Are there any happy 50 to 60 something women, and could they please write a book? I find myself reading many memoirs written by women in this age group and all of them have a husband who has died or been in a terrible accident or if their husband is still alive, they are currently going through a horrific divorce.
Don’t get me wrong, these are very well written books full of insight and humor. These women are strong and provide inspiration. But honestly, I would just like to find one book about a women who is incredibly, deliriously happy with her balding, slightly overweight and occasionally flatulent husband of 25 years.
I want to read about how she just adores brushing her teeth next to her hubby each and every morning and can hardly wait to see her honey each evening after a satisfying and intellectually stimulating day of work, only to have incredibly satisfying and stimulating dinner conversation together. And of course next would be, you guessed it, incredibly satisfying and stimulating sex.
I am 36, almost 37 and I’m getting worried. I have been married for 12 years, I think. I have to sometimes look at the inside of my wedding band to double–check the date of our wedding. I have 2 children and I tell myself that our lives are chaotic and busy now but when the boys go off to college, my husband and I will have so much fun reveling in our quiet, taking wonderful trips, enjoying our free time. Oh yeah, and having the energy and interest to have sex again more than a quick, “The boys are both napping. Do you want to do it quick?” I’m so sure we will have candle lit dinners every night and discuss matters of great intellectual depth and laugh at each other’s witty quips.
On snowy days we will curl up on the couch and watch movies for hours, and eat shrimp scampi right out of the skillet and then, so full of love and playfulness go outside for an impromptu snowball fight and then come in and of course, have incredibly satisfying and stimulating sex.
Ok, back to reality here.
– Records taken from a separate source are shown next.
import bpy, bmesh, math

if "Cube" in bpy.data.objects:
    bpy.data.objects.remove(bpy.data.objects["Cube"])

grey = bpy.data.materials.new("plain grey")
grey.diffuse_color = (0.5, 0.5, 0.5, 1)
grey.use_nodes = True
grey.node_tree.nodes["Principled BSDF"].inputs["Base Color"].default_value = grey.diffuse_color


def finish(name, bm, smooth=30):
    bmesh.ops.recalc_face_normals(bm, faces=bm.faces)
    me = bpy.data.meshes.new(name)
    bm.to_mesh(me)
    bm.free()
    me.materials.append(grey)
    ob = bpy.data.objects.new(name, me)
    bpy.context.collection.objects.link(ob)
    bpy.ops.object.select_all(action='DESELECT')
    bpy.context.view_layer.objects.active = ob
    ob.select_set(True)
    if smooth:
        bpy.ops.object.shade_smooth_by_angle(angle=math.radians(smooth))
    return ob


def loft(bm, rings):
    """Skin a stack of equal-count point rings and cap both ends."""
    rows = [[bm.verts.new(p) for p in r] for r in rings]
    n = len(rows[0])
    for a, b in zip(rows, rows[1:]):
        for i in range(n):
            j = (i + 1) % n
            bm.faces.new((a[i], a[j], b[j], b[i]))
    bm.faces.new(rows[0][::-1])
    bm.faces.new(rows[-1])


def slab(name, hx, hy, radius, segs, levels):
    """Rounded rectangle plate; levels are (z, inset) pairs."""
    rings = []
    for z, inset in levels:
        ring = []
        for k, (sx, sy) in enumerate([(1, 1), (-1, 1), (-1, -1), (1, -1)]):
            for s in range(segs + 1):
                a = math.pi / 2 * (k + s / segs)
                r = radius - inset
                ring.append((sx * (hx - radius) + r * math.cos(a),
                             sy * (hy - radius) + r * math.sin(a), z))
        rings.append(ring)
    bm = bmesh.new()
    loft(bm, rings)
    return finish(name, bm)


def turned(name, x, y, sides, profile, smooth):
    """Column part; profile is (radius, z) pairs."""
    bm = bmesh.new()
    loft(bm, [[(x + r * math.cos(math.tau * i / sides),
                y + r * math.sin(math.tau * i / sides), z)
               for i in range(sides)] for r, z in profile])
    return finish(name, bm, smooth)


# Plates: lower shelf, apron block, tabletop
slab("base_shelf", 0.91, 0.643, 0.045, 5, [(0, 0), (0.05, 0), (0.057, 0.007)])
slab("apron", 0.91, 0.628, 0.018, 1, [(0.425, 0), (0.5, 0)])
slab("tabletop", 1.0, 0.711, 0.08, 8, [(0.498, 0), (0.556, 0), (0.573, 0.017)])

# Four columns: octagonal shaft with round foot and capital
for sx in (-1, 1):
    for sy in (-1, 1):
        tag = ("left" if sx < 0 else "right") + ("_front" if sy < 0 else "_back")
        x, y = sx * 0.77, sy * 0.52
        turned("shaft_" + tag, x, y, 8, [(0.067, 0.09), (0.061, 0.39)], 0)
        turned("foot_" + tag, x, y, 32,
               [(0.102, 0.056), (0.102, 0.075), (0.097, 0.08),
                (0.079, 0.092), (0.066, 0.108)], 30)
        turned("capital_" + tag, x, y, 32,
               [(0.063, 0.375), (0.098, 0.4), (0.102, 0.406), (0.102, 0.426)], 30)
I guess what these women are telling me is that I don’t have any idea what will happen in the next 20 years so I need to make my own reality now. Quit waiting for fun to find me. Quit waiting for romance to come galloping around the corner. Quit waiting for a calm peacefulness to descend from above. Quit waiting for my husband to mow the lawn (Seriously honey, it’s a jungle. We could lose a small child in there!)
These book women, my new friends, are telling me to embrace the chaos of now. Embrace my boys who most likely have just peed on the toilet seat leaving it wet for the next time I set my unexpecting butt down. Embrace my forgetful husband who may or may not ever mow the lawn. And yes, yes, yes, embrace my ever-imperfect self.
Now I do not believe that to embrace these things means that I always have to love them or even like them or even not hate them on occasion. I will still frequently concoct elaborate plans to run away to an ashram in India or a small cottage on a deserted beach in Mexico where no one will find me.
But in between these fantasies, I will snuggle and hug and tickle my boys for as long as they will tolerate it. Then I will show them how to clean the toilet seat.
I will light a candle for a romantic cereal dinner. I will lob a snowball at my husband’s head as we head out to work on a winter morning. I will buy some sexy underwear to put us in the mood and if we are just too tired and fall asleep after briefly admiring my sexy underwear, so be it. Sleep is good.
I will also make sure that we are making our marriage a priority so that we still like each other and want to spend time together when our kids have moved on to pursue their dreams. I will take my dream trip to Africa now instead of waiting for someday. I will follow my heart.
My newest best book friend Abigail Thomas in her memoir, A Three Dog Life, writes about a chronic longing for something, “What is it? What is it we are longing for?” she asks a friend.
“There isn’t any it,” he replies. “There is just the longing for it.”
Years later Abigail discovers what the longing is for. It is for the feeling of here is where I belong.
I don’t know what will happen in the next 20 years. I don’t even know what happen in the next 20 minutes, although there is a pretty good chance there will be messy yards and wet toilet seat involved. But there is also a pretty good chance there will be quiet moments, laughter, love and some awesome snowball fights. I will not keep waiting for someday, I will live now. Here is where I belong.